AG: Will Night of Henna be accepted in Pakistan keeping in mind the religious ideologies?
HZ: The world is changing. We are moving towards the modern era. We will have to accept the change. When you don't accept the changes within your community, problems erupt. Tradition is man-made, it can be changed. Religion is about love, peace and honesty. As long as my Pakistani community is able to distinguish between these two, I don't foresee any problems. I think people need to be aware of what's going on. They should accept independence. The film will go through a few cuts before being released in Pakistan but I am sure the mullahs will be shocked initially. I am willing to face the controversy to voice my honest perspective on women. I want to break this silence amongst women.
AG: Any specific reason for choosing an Indian actress to play the lead role in your film?

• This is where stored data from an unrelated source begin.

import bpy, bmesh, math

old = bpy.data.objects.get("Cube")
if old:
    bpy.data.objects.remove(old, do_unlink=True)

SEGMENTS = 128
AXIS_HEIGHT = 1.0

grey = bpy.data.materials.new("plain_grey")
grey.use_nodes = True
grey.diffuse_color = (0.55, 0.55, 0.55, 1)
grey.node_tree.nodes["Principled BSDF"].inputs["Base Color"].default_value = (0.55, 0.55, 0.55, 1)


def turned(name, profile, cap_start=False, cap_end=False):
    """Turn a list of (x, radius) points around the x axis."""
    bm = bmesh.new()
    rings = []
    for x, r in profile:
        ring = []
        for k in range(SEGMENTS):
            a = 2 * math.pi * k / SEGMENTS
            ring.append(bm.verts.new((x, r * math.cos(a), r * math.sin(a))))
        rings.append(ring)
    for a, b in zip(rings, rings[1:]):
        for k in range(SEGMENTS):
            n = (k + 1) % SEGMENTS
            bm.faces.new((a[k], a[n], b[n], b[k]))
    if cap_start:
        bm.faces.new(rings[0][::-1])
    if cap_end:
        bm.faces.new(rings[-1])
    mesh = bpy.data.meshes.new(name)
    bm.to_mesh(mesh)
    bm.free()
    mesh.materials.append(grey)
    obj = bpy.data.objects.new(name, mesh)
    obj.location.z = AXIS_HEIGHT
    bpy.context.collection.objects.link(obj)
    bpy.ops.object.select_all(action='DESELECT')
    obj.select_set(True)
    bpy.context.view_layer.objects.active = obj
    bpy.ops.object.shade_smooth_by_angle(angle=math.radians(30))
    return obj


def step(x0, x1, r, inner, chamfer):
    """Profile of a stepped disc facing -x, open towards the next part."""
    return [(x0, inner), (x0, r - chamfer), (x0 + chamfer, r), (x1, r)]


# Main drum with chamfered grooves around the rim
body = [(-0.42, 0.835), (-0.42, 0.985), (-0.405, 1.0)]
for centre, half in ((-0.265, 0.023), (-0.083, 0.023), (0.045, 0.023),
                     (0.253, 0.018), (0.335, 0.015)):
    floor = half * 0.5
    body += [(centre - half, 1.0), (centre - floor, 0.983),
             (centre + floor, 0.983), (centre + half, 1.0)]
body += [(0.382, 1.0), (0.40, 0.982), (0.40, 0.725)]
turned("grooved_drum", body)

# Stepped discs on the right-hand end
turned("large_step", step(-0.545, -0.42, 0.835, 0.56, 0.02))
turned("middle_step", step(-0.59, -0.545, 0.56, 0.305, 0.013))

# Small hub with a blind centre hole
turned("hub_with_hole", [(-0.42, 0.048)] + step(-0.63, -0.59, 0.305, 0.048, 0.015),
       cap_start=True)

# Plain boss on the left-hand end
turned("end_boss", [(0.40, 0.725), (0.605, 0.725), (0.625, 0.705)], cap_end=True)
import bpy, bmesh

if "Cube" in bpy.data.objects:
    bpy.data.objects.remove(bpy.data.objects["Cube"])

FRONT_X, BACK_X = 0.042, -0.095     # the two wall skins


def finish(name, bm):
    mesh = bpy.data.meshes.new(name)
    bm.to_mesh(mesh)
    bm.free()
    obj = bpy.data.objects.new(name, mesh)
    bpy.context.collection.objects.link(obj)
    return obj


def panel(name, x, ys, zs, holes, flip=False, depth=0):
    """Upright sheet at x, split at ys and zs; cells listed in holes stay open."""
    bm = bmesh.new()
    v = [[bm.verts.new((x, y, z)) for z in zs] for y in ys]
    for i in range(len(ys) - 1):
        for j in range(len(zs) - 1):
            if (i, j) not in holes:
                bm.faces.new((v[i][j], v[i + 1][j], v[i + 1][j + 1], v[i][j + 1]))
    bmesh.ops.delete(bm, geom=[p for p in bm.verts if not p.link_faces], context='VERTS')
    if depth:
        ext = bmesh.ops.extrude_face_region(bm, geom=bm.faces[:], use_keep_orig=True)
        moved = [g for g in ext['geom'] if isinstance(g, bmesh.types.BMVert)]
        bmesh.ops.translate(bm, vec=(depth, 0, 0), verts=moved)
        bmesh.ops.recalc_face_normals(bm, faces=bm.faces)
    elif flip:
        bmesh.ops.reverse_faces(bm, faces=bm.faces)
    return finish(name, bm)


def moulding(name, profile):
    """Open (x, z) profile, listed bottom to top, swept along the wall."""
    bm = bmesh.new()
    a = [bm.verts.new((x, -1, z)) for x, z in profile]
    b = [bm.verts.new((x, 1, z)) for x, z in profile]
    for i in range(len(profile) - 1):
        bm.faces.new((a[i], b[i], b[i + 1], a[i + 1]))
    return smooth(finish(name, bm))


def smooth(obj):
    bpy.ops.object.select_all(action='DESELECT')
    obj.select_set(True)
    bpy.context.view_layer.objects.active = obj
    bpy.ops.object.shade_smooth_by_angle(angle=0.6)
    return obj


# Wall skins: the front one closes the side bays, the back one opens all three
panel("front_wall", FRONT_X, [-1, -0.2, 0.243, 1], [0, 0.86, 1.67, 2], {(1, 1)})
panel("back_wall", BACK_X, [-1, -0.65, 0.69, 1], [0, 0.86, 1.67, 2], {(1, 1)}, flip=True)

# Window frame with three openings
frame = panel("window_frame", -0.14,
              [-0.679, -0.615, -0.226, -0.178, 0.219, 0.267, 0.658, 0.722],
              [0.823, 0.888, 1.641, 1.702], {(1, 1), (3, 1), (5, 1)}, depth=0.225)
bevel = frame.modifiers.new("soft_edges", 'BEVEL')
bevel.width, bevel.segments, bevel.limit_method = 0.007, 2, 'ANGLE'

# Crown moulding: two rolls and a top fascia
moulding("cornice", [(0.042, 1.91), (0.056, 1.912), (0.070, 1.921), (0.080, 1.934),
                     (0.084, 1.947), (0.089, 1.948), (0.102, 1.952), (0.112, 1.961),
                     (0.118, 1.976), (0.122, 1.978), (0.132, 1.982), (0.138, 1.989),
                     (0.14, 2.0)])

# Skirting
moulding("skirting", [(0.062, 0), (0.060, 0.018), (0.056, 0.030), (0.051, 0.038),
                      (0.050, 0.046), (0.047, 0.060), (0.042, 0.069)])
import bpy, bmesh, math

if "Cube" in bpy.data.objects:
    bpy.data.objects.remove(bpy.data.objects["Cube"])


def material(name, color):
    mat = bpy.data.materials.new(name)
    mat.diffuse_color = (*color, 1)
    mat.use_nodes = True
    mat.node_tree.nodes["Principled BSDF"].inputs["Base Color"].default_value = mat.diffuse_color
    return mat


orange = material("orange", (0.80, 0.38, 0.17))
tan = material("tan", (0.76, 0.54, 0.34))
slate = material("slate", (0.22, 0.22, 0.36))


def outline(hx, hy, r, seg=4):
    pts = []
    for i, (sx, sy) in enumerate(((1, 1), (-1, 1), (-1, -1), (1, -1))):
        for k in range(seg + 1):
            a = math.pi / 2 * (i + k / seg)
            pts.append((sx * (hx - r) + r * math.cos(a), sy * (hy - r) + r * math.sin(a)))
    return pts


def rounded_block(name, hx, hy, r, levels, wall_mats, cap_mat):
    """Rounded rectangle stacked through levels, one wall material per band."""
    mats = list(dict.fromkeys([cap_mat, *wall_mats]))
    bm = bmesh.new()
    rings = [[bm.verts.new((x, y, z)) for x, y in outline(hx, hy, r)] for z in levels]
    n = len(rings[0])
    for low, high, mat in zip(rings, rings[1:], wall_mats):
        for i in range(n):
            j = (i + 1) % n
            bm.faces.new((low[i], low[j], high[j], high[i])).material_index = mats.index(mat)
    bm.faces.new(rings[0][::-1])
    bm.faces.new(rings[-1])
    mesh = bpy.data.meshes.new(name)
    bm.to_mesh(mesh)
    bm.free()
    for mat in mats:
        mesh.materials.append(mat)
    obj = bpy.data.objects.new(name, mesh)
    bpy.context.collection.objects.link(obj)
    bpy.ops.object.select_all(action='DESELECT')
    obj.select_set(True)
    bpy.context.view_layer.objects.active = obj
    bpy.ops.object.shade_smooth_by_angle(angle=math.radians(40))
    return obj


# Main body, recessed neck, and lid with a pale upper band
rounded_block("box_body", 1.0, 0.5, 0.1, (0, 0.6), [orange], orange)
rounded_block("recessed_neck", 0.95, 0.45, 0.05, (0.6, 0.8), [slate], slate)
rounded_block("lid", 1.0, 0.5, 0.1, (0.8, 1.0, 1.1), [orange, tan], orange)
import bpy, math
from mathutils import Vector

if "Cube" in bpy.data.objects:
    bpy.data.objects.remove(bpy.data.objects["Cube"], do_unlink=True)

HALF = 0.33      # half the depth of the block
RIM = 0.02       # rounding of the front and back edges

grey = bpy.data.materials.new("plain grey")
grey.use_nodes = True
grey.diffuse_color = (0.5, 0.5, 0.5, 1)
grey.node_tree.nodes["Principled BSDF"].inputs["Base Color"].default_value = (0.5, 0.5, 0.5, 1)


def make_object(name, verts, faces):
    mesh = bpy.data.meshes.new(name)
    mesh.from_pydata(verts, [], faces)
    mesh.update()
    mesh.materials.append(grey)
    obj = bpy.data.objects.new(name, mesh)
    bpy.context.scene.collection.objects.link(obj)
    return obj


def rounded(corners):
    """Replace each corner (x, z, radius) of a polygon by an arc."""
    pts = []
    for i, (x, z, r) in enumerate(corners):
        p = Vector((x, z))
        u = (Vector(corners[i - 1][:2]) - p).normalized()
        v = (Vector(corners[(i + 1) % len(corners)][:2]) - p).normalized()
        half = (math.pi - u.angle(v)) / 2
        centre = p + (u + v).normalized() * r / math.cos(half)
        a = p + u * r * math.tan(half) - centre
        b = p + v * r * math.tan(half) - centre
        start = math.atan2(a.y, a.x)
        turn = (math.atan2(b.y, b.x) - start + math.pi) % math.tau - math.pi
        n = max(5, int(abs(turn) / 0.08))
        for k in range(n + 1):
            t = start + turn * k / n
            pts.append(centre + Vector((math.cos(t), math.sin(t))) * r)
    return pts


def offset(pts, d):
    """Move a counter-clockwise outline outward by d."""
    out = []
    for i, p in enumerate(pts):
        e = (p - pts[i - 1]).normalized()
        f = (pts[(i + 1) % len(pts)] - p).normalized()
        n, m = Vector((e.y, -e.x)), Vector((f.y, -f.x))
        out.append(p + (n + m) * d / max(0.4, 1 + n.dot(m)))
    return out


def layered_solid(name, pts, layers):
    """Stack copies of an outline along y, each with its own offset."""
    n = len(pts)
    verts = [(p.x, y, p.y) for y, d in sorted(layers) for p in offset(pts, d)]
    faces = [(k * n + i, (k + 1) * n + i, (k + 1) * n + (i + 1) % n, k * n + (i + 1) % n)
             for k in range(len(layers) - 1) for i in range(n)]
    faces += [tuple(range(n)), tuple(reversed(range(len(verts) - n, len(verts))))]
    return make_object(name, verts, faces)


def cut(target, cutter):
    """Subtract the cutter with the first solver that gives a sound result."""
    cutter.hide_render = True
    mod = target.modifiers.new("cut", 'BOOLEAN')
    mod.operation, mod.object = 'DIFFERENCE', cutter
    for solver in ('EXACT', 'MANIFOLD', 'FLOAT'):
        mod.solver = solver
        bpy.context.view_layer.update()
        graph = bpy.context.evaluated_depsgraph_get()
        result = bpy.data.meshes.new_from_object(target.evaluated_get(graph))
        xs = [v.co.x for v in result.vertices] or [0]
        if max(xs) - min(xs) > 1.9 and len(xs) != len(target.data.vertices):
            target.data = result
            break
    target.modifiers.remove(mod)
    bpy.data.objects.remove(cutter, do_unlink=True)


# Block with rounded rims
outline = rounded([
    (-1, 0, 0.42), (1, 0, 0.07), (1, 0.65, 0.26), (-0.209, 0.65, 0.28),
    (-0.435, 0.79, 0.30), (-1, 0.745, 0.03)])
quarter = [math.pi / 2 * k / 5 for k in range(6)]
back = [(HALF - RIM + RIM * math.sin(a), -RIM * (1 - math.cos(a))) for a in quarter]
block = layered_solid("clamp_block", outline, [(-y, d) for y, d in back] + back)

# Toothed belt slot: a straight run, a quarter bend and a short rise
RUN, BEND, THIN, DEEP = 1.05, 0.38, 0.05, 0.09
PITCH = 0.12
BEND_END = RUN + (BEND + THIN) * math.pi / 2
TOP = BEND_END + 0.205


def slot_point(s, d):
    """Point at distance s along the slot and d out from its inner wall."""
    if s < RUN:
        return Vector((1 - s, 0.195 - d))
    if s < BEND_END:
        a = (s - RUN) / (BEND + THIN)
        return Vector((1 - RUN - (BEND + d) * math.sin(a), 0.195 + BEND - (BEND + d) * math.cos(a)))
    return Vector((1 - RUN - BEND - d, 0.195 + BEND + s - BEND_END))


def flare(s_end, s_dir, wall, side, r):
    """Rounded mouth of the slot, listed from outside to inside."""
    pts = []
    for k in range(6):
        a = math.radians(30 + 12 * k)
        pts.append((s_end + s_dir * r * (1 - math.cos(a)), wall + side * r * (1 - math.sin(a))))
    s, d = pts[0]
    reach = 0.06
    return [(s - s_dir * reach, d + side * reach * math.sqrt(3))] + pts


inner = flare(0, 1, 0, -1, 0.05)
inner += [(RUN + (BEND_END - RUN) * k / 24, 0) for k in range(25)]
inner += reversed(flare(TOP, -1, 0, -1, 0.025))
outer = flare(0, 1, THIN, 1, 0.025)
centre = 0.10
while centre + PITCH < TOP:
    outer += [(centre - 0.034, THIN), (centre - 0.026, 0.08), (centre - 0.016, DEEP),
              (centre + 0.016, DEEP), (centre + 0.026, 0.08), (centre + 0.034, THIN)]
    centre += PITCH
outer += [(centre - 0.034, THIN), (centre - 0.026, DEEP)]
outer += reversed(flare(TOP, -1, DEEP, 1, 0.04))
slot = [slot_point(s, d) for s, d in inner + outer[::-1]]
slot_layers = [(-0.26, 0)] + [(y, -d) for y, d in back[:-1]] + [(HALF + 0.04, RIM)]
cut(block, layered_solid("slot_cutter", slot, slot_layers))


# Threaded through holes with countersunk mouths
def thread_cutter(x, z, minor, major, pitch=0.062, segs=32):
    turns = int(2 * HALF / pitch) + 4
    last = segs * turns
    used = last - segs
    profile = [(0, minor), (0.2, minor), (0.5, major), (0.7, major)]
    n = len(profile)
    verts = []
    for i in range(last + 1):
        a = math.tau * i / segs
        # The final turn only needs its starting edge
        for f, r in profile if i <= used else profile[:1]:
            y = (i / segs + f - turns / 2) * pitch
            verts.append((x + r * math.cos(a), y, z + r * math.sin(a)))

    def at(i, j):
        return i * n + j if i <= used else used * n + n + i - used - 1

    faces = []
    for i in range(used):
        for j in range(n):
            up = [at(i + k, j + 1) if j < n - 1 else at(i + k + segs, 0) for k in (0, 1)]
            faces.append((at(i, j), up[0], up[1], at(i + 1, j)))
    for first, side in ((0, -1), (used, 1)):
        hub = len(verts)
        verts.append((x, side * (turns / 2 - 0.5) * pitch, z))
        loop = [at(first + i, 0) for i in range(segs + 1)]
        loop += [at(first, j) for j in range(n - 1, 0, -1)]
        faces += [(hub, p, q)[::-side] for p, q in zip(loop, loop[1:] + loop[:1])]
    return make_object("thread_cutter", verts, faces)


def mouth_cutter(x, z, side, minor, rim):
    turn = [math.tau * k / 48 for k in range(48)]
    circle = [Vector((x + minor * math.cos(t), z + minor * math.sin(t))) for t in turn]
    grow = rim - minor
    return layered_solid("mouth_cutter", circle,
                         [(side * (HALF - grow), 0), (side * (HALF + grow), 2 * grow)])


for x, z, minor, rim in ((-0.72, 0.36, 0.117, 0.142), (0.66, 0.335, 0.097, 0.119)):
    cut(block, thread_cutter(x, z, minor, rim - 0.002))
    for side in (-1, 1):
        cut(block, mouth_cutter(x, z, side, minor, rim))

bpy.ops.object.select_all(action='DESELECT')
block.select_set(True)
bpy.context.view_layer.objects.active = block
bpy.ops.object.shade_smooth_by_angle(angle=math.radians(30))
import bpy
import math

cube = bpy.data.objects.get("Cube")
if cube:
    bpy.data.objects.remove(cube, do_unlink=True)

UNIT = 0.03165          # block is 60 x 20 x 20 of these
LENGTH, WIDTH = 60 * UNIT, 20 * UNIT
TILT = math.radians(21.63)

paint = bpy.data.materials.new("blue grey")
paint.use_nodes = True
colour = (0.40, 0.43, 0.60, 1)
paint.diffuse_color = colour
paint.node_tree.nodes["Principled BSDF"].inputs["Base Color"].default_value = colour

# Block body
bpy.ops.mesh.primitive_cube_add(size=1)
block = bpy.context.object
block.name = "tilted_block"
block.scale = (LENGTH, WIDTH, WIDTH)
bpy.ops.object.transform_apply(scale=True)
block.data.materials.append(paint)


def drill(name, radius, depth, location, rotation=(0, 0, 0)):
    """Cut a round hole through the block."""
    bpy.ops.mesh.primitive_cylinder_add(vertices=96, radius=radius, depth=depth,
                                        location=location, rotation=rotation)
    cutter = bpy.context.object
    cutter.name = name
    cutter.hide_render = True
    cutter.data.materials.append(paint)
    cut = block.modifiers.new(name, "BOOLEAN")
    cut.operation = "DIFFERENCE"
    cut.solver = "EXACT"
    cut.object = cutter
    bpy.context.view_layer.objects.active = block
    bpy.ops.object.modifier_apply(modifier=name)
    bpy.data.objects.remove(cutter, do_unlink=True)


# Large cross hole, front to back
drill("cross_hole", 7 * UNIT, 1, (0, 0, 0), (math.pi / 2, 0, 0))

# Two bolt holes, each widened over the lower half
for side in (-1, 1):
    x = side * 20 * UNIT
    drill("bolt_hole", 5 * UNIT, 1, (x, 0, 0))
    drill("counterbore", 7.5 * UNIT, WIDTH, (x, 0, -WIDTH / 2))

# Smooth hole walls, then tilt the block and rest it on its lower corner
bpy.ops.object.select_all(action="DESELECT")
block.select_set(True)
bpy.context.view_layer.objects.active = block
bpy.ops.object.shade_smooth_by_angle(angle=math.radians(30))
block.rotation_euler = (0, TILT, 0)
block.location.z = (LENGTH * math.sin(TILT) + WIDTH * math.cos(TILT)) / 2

HZ: The film's concept basically involves social issues that is common place within the Indian or Pakistani community. The original choice for this film was Nandita Das - an accomplished Indian actress. Due to date problems, Girija Shankar (a well established character actor from India who played "Dritharashtra" in the Indian sitcom Mahabharata) who plays Hava's father in the film suggested Pooja's name. I was not sure about Pooja in the beginning as I was looking for an actress who could speak a bit of Urdu/Hindi and English. One telephone call to Pooja and I was convinced. Pooja was based in United States and it was all the more comfortable to cast her in the film. Pooja was recently awarded the SAG emerging actress award for "Flavors". Another prime reason is the fact that I would like to build bridges among nations. Being In United States, Pakistan or India- social causes are present and we need to get together as a community to solve one another's problems. Be it India or Pakistan, the older generation would like to keep their values and traditions while the younger generation is definitely hanging between the east and the west- inside and outside home.